Aurora Sentinel, March 8, on Colorado's open government and records laws:
Colorado residents are fortunate; this is a place with a lot of sunshine.
The sunshine that makes Colorado a good place to live comes from the state's open government and records laws that are built upon a simple idea. Everything that every government in the state does is open to the scrutiny of the public and the press. This week, newspapers all across the country are asking readers to understand the importance of open-government laws, and ask elected officials to respect and strengthen them.
In Colorado, the burden to keep information and meetings secret falls upon the government. By design, the onus does not fall upon the public to get records or access to meetings. It keeps Colorado the sunny, accountable, remarkable place it is. That doesn't mean the public's interest isn't jeopardized by cloudy days of government transparency created by both unscrupulous or misguided public officials. There have been cloudy days in Aurora, and not so long ago. In September 2010, Aurora city lawmakers began the last part of a search for a city manager, seriously mishandling final interviews and disclosure of information about who was likely to become the most important employee in a city of 335,000 people.
City council members said in 2010 that the prospective city mangers they flew in and interviewed in secret at the Doubletree Hotel garnered them the "personnel" exemption to the state's open-meeting law. It did not.
In addition, the city narrowed its field of candidates to five. By doing so, they were able to avoid revealing the identity of any of the candidates, as required under state law. Even though statute makes it clear that cities must give out the names of finalists for executive positions, state lawmakers defined "finalists" as the top three candidates. Since Aurora had chosen five finalists, they were able to do an end-run around the law.
It was a cheap, shady trick that even the candidates questioned because it put them in a bad light. City lawmakers at the time made no bones about searching for ways to skirt Colorado's vital open government laws.
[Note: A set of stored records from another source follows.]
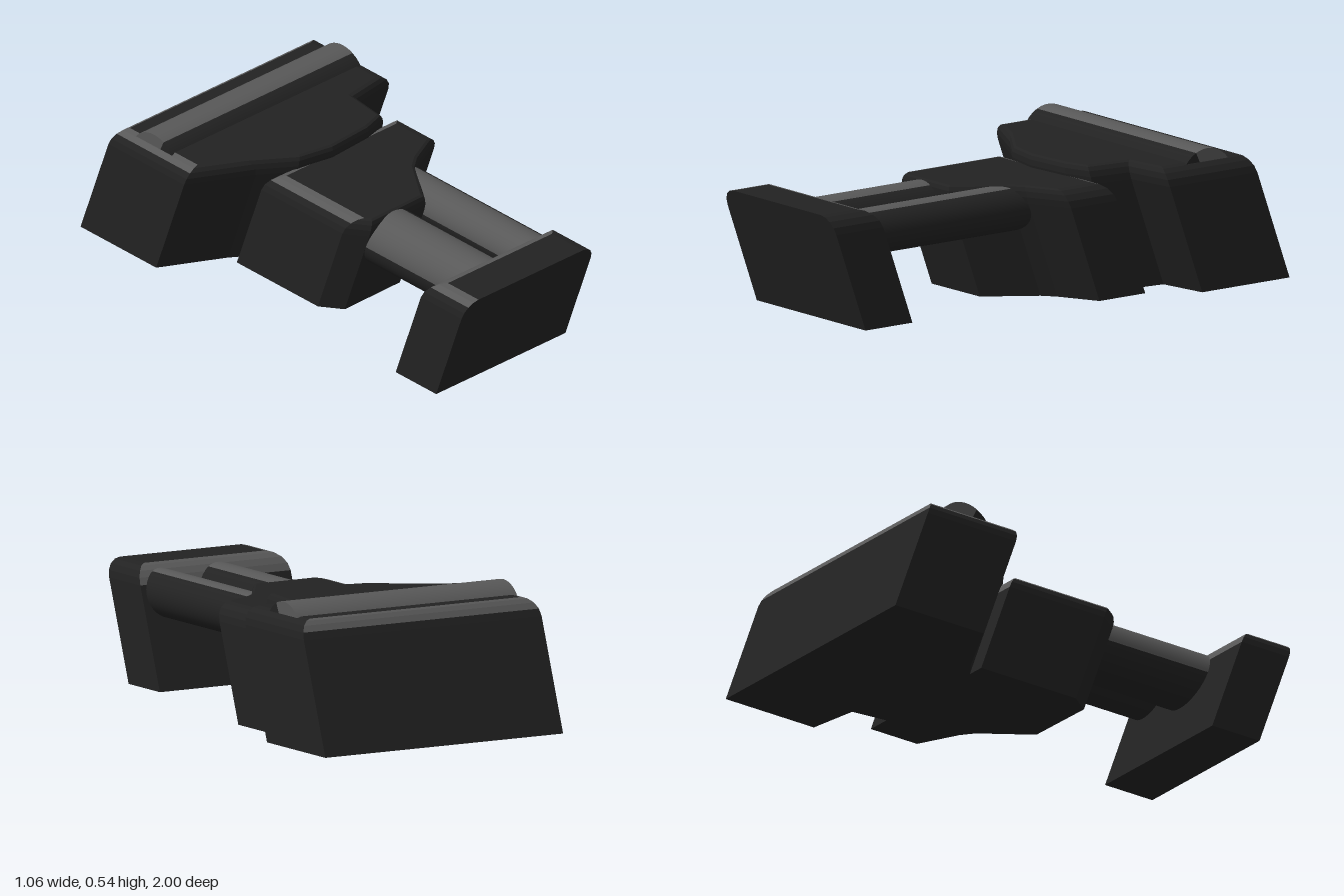
import * as THREE from 'three';

const charcoal = new THREE.MeshStandardMaterial({ color: 0x222222 });
charcoal.name = 'charcoal';
const grey = new THREE.MeshStandardMaterial({ color: 0x585858 });
grey.name = 'worn grey';
const LEAN = 0.36; // every block leans forward as it rises

// Moves each edge of the outline inward by its own distance
function inset(outline, dist, k) {
  const n = outline.length;
  const edge = (i) => {
    const [ax, az] = outline[i], [bx, bz] = outline[(i + 1) % n];
    const l = Math.hypot(bx - ax, bz - az);
    const nx = -(bz - az) / l, nz = (bx - ax) / l;
    return { nx, nz, c: nx * ax + nz * az + dist[i] * k };
  };
  return outline.map((_, i) => {
    const e = edge((i + n - 1) % n), f = edge(i);
    const det = e.nx * f.nz - e.nz * f.nx;
    return [(e.c * f.nz - f.c * e.nz) / det, (e.nx * f.c - f.nx * e.c) / det];
  });
}

// Leaning block over a plan outline [x, z], with a rounded top edge.
// light[i] is the first bevel band of edge i that is grey
function leaningBlock(name, outline, height, dist, light) {
  const bevel = 0.07, steps = 4, n = outline.length;
  const rings = [outline.map(([x, z]) => [x, 0, z])];
  for (let s = 0; s <= steps; s++) {
    const a = (s / steps) * Math.PI / 2;
    const y = height - bevel + bevel * Math.sin(a);
    rings.push(inset(outline, dist, 1 - Math.cos(a)).map(([x, z]) => [x, y, z + LEAN * y]));
  }
  const dark = [], pale = [];
  for (let r = 0; r < rings.length - 1; r++) {
    for (let i = 0; i < n; i++) {
      const j = (i + 1) % n, lo = rings[r], hi = rings[r + 1];
      const target = light[i] && r >= light[i] ? pale : dark;
      target.push(...lo[j], ...lo[i], ...hi[i], ...lo[j], ...hi[i], ...hi[j]);
    }
  }
  // top and bottom caps
  const cap = (ring, up) => {
    const pts = ring.map(([x, , z]) => new THREE.Vector2(x, z));
    for (const [a, b, c] of THREE.ShapeUtils.triangulateShape(pts, [])) {
      const area = THREE.ShapeUtils.area([pts[a], pts[b], pts[c]]);
      const order = (area > 0) === up ? [a, c, b] : [a, b, c];
      order.forEach((k) => dark.push(...ring[k]));
    }
  };
  cap(rings[0], false);
  cap(rings[rings.length - 1], true);

  const geo = new THREE.BufferGeometry();
  geo.setAttribute('position', new THREE.Float32BufferAttribute([...dark, ...pale], 3));
  geo.addGroup(0, dark.length / 3, 0);
  geo.addGroup(dark.length / 3, pale.length / 3, 1);
  geo.computeVertexNormals();
  const mesh = new THREE.Mesh(geo, [charcoal, grey]);
  mesh.name = name;
  return mesh;
}

// Round bar made of a grey arc and a charcoal arc, angles in degrees
function roundBar(name, radius, length, from, to) {
  const group = new THREE.Group();
  group.name = name;
  const arc = (start, end, mat, part) => {
    const g = new THREE.CylinderGeometry(radius, radius, length, 24, 1, false,
      THREE.MathUtils.degToRad(start), THREE.MathUtils.degToRad(end - start));
    const m = new THREE.Mesh(g, mat);
    m.name = part;
    group.add(m);
  };
  arc(from, to, grey, name + 'UpperArc');
  arc(to, from + 360, charcoal, name + 'LowerArc');
  return group;
}

export function createModel() {
  const model = new THREE.Group();
  model.name = 'leaningBlocks';

  // front plate
  model.add(leaningBlock('frontPlate',
    [[-0.4, 0.61], [0.27, 0.61], [0.27, 0.835], [-0.4, 0.835]],
    0.46, [0.055, 0.065, 0, 0.065], [1, 0, 0, 3]));

  // middle block, notched on its left for the thin tube
  model.add(leaningBlock('middleBlock',
    [[-0.28, -0.4], [0.41, -0.4], [0.41, -0.18], [0.25, -0.1], [0.2, -0.06],
      [0.07, 0.13], [-0.22, 0.135], [-0.28, 0.05]],
    0.448, [0.05, 0.06, 0.03, 0.03, 0.03, 0.03, 0.03, 0.06],
    [1, 0, 0, 0, 0, 0, 0, 3]));

  // wide rear block with a tapering nose
  model.add(leaningBlock('rearBlock',
    [[-0.53, -1], [0.53, -1], [0.53, -0.58], [0.33, -0.55], [0.31, -0.38], [0.2, -0.345],
      [0, -0.33], [-0.15, -0.36], [-0.28, -0.45], [-0.53, -0.58]],
    0.5, [0.03, 0.06, 0.04, 0.03, 0.03, 0.03, 0.03, 0.03, 0.04, 0.06],
    [2, 0, 0, 0, 0, 0, 0, 0, 0, 3]));

  // two tubes joining the front plate to the middle block
  for (const [name, x, r, z0] of [['thickTube', -0.1, 0.12, 0.1], ['thinTube', 0.16, 0.09, -0.08]]) {
    const z1 = 0.82;
    const tube = roundBar(name, r, z1 - z0, 155, 270);
    tube.rotation.x = Math.PI / 2;
    tube.position.set(x, 0.443 - r, (z0 + z1) / 2);
    model.add(tube);
  }

  // ridge across the rear block
  const ridge = roundBar('ridge', 0.125, 0.98, 65, 180);
  ridge.rotation.z = Math.PI / 2;
  ridge.position.set(0, 0.42, -0.635);
  model.add(ridge);

  return model;
}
They unanimously said that it was important to hide the identities of the finalists to protect their current positions.
It was hogwash. City managers of cities the size of Aurora are a relatively rare breed, and good ones are a hot commodity. Aurora has had numerous top executives become finalists for other city's management positions. Recently, Police Chief Dan Oates was courted by San Jose, Calif., for that top police job. How do we know? We read it in the San Jose papers. It's a badge of honor for a city to have its top officials sought after, and par for the course.
More importantly, the Aurora City Council's position made no sense. Council members said they skirted state law in order to protect the identity of those five finalists because it was so important to protect the current jobs and lives of applicants. Aurora's elected leaders believe that the comfort and convenience of potential city managers is more important than the public's right to be part of this process. That's not good government. And that's not what the law says.
Since then, Aurora has a new mayor who pushes sensitive and controversial issues into the public forum and out of secret meetings. And all Aurora residents benefit from that. But a valuable part of our democracy is its dynamic nature, and it's a danger. The next city council may not be so forthcoming, and so it's vital that Colorado protect and strengthen superior open government laws to prevent another episode like that from 2010. It's time to shore up state sunshine laws and close loopholes so that in the future, Aurora can stay on the path of doing not only the right thing, but the lawful thing, too.